#### Entries shown
·····

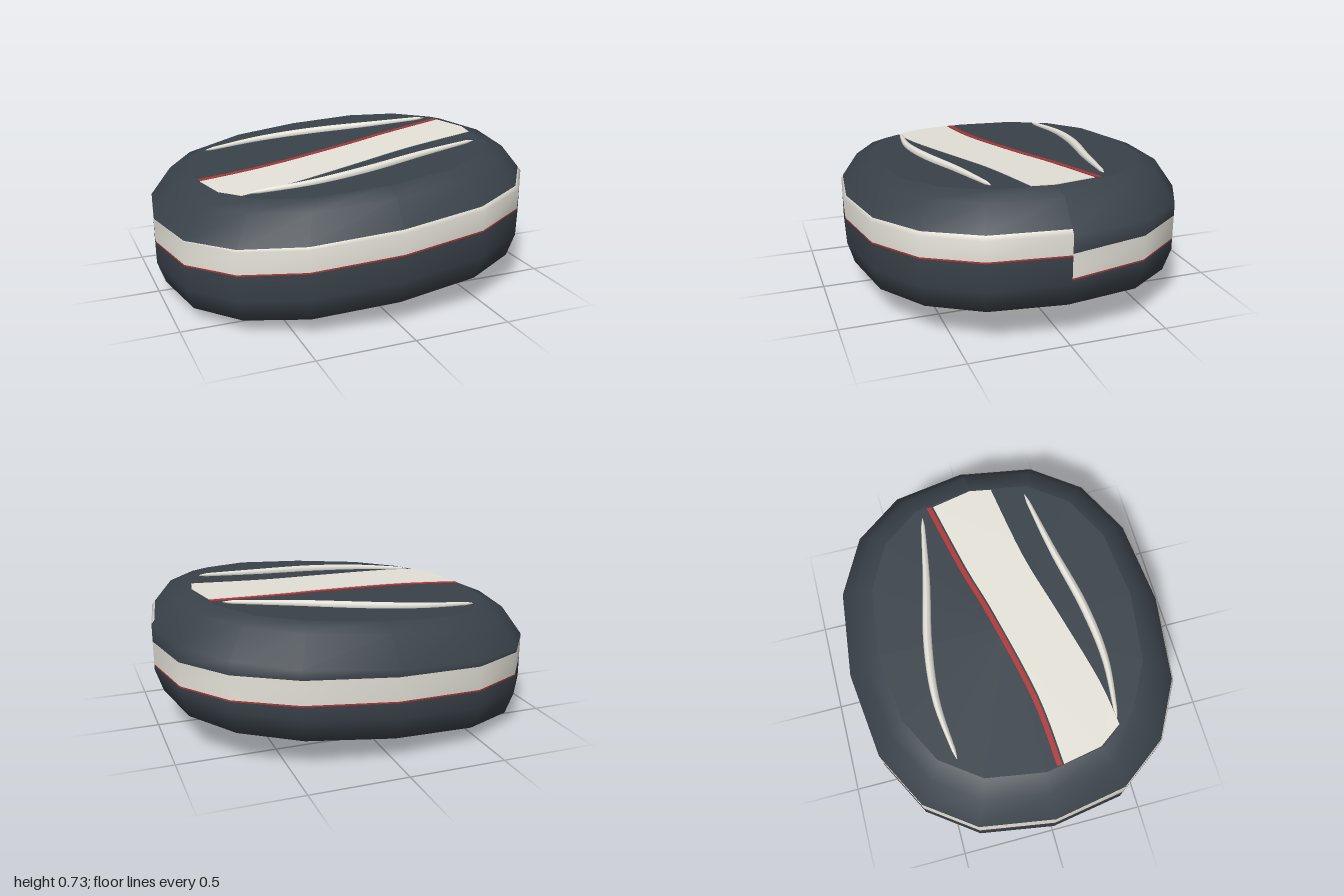
import * as THREE from 'three';

const SHEAR = 0.076, DEPTH = 0.86, SIDES = 16;
const TOP = 0.66, BOTTOM = 0.06;

const mat = (name, color) => {
  const m = new THREE.MeshStandardMaterial({ color });
  m.name = name;
  return m;
};

// Tilt a geometry by raising it with x
function shear(geo) {
  const p = geo.attributes.position;
  for (let i = 0; i < p.count; i++) p.setY(i, p.getY(i) + SHEAR * p.getX(i));
  geo.computeVertexNormals();
  return geo;
}

// Rounded drum with a slowly descending band that steps at its seam
function bodyGeometry() {
  const WALL = 0.48, pos = [], idx = [];
  const soft = (v) => Math.sign(v) * Math.pow(Math.abs(v), 0.82);
  const radius = (y) => (y > WALL ? 1 - 0.11 * (y - WALL) / 0.145 : 1);
  const column = (u) => {
    const b = 0.38 - 0.115 * Math.pow(u, 2.3), t = b + 0.122;
    const wall = [b - 0.008, b, Math.min(WALL, t), t, Math.max(WALL, t)];
    return [
      [0, BOTTOM], [0.79, BOTTOM], [0.79, BOTTOM], [0.96, 0.118], [1, 0.235],
      ...wall.map((y) => [radius(y), y]),
      [0.89, 0.625], [0.79, TOP], [0.79, TOP], [0, TOP],
    ];
  };
  const rows = column(0).length;
  for (let i = 0; i <= SIDES; i++) {
    const a = (i / SIDES) * Math.PI * 2;
    const x = soft(Math.abs(Math.cos(a)) < 1e-6 ? 0 : Math.cos(a));
    const z = DEPTH * soft(Math.abs(Math.sin(a)) < 1e-6 ? 0 : Math.sin(a));
    for (const [r, y] of column(i / SIDES)) pos.push(r * x, y, r * z);
  }
  const geo = new THREE.BufferGeometry();
  // Row 5 is the thin line, rows 6 and 7 the pale band
  for (let j = 0; j < rows - 1; j++) {
    geo.addGroup(idx.length, SIDES * 6, j === 5 ? 2 : j === 6 || j === 7 ? 1 : 0);
    for (let i = 0; i < SIDES; i++) {
      const a = i * rows + j, b = a + rows;
      idx.push(a, a + 1, b, b, a + 1, b + 1);
    }
  }
  geo.setAttribute('position', new THREE.Float32BufferAttribute(pos, 3));
  geo.setIndex(idx);
  shear(geo);
  // Smooth the shading across the seam
  const n = geo.attributes.normal, v = new THREE.Vector3();
  for (const c of [0, SIDES]) {
    for (let j = 0; j < rows; j++) {
      v.fromBufferAttribute(n, c * rows + j).setZ(0).normalize();
      n.setXYZ(c * rows + j, v.x, v.y, v.z);
    }
  }
  return geo;
}

const spline = (pts) =>
  new THREE.SplineCurve(pts.map(([x, z]) => new THREE.Vector2(x, -z))).getPoints(20);

// Thin plate from an outline in x and -z
function plate(outline, y) {
  const geo = new THREE.ExtrudeGeometry(new THREE.Shape(outline), { depth: 0.006, bevelEnabled: false });
  geo.rotateX(-Math.PI / 2).translate(0, y, 0);
  return shear(geo);
}

// Slim tapered ridge lying on the top
function ridgeGeometry(side) {
  const N = 28, R = 8;
  const curve = new THREE.CatmullRomCurve3(
    [[-0.615, 0.417], [-0.3, 0.448], [0, 0.42], [0.35, 0.345], [0.69, 0.285]]
      .map(([x, z]) => new THREE.Vector3(x, TOP + 0.006, z * side)));
  const geo = new THREE.TubeGeometry(curve, N, 1, R, false);
  const p = geo.attributes.position, v = new THREE.Vector3();
  for (let i = 0; i <= N; i++) {
    const t = i / N, c = curve.getPointAt(t);
    const r = i === 0 || i === N ? 0.002 : 0.009 + 0.014 * Math.sin(Math.PI * t);
    for (let j = 0; j <= R; j++) {
      const k = i * (R + 1) + j;
      v.fromBufferAttribute(p, k).sub(c).multiplyScalar(r).add(c);
      p.setXYZ(k, v.x, v.y, v.z);
    }
  }
  return shear(geo);
}

export function createModel() {
  const dark = mat('slate', 0x3a424a);
  const pale = mat('ivory', 0xe4e2d8);
  const red = mat('red', 0xb03535);
  const group = new THREE.Group();
  const add = (name, geo, material) => {
    const mesh = new THREE.Mesh(geo, material);
    mesh.name = name;
    group.add(mesh);
  };

  add('body', bodyGeometry(), [dark, pale, red]);

  // Wide stripe and thin red line on both caps
  const edge = [[-0.773, 0.058], [-0.4, 0.025], [0.085, -0.085], [0.35, -0.16], [0.742, -0.25]];
  const shifted = (d) => spline(edge.map(([x, z]) => [x, z + d]));
  const line = [...shifted(0), ...shifted(0.026).reverse()];
  const stripe = [
    ...shifted(0.036),
    new THREE.Vector2(0.785, 0),
    ...spline([[0.765, 0.115], [0.35, 0.185], [0, 0.28], [-0.4, 0.385], [-0.65, 0.42]]),
    new THREE.Vector2(-0.735, -0.3),
  ];
  for (const [cap, y] of [['top', TOP - 0.003], ['bottom', BOTTOM - 0.003]]) {
    add(cap + 'Stripe', plate(stripe, y), pale);
    add(cap + 'Line', plate(line, y), red);
  }

  add('frontRidge', ridgeGeometry(1), pale);
  add('backRidge', ridgeGeometry(-1), pale);
  return group;
}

·····

#### Requirement
Pull out every line of the records above that contains the word "SIDES".

#### Answer space
const SHEAR = 0.076, DEPTH = 0.86, SIDES = 16;
  for (let i = 0; i <= SIDES; i++) {
    const a = (i / SIDES) * Math.PI * 2;
    for (const [r, y] of column(i / SIDES)) pos.push(r * x, y, r * z);
    geo.addGroup(idx.length, SIDES * 6, j === 5 ? 2 : j === 6 || j === 7 ? 1 : 0);
    for (let i = 0; i < SIDES; i++) {
  for (const c of [0, SIDES]) {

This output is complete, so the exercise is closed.